▸ Task statement:
Count, in the data that follows, every line with the string "position", and give that count as the whole reply.

▸ Extracted records:
+ + + +

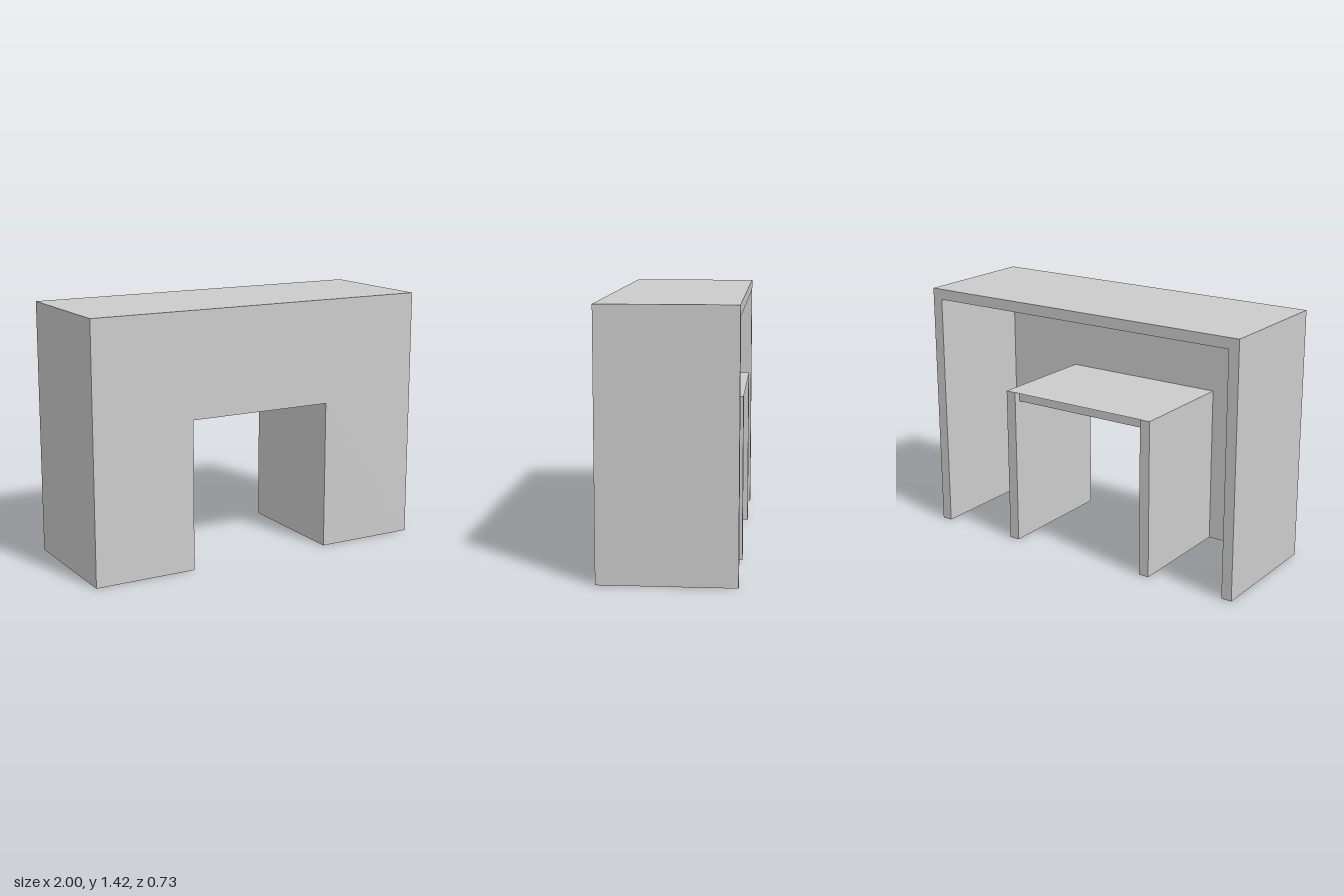
import * as THREE from 'three';

const W = 2, H = 1.42, D = 0.726;       // overall size
const T = 0.06, PANEL = 0.07;           // board and front panel thickness
const OPEN_X = 0.42, OPEN_Y = 0.835;    // half width and height of the opening
const BACK = -D / 2, INNER = D / 2 - PANEL;

export function createModel() {
  const group = new THREE.Group();
  const material = new THREE.MeshStandardMaterial({ color: 0xcccccc, flatShading: true });

  const add = (name, geometry, mat = material) => {
    const mesh = new THREE.Mesh(geometry, mat);
    mesh.name = name;
    group.add(mesh);
    return mesh;
  };
  // Board given by its lower and upper corners
  const board = (name, x0, x1, y0, y1, z0, z1) =>
    add(name, new THREE.BoxGeometry(x1 - x0, y1 - y0, z1 - z0))
      .position.set((x0 + x1) / 2, (y0 + y1) / 2, (z0 + z1) / 2);

  // Front panel with the opening cut out
  const outline = new THREE.Shape([
    [-W / 2, 0], [-OPEN_X, 0], [-OPEN_X, OPEN_Y], [OPEN_X, OPEN_Y],
    [OPEN_X, 0], [W / 2, 0], [W / 2, H], [-W / 2, H],
  ].map(([x, y]) => new THREE.Vector2(x, y)));
  add('frontPanel', new THREE.ExtrudeGeometry(outline, { depth: PANEL, bevelEnabled: false }))
    .position.z = INNER;

  // Top board
  board('top', -W / 2, W / 2, H - T, H, BACK, INNER);

  // Outer sides and inner walls of the opening
  for (const [side, s] of [['left', 1], ['right', -1]]) {
    const wall = (name, a, b, height) =>
      board(side + name, Math.min(s * a, s * b), Math.max(s * a, s * b), 0, height, BACK, INNER);
    wall('Side', W / 2 - T, W / 2, H - T);
    wall('InnerWall', OPEN_X, OPEN_X + T, OPEN_Y + T);
  }

  // Roof of the opening, set in from the back edge
  board('openingRoof', -OPEN_X, OPEN_X, OPEN_Y, OPEN_Y + T, BACK + 0.04, INNER);

  // Thin sheet carrying the roof surface out to the back edge
  const thin = material.clone();
  thin.side = THREE.DoubleSide;
  const sheet = add('roofSheet', new THREE.PlaneGeometry(2 * OPEN_X, 0.04).rotateX(-Math.PI / 2), thin);
  sheet.position.set(0, OPEN_Y + T, BACK + 0.02);

  return group;
}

+ + + +

▸ Task result:
3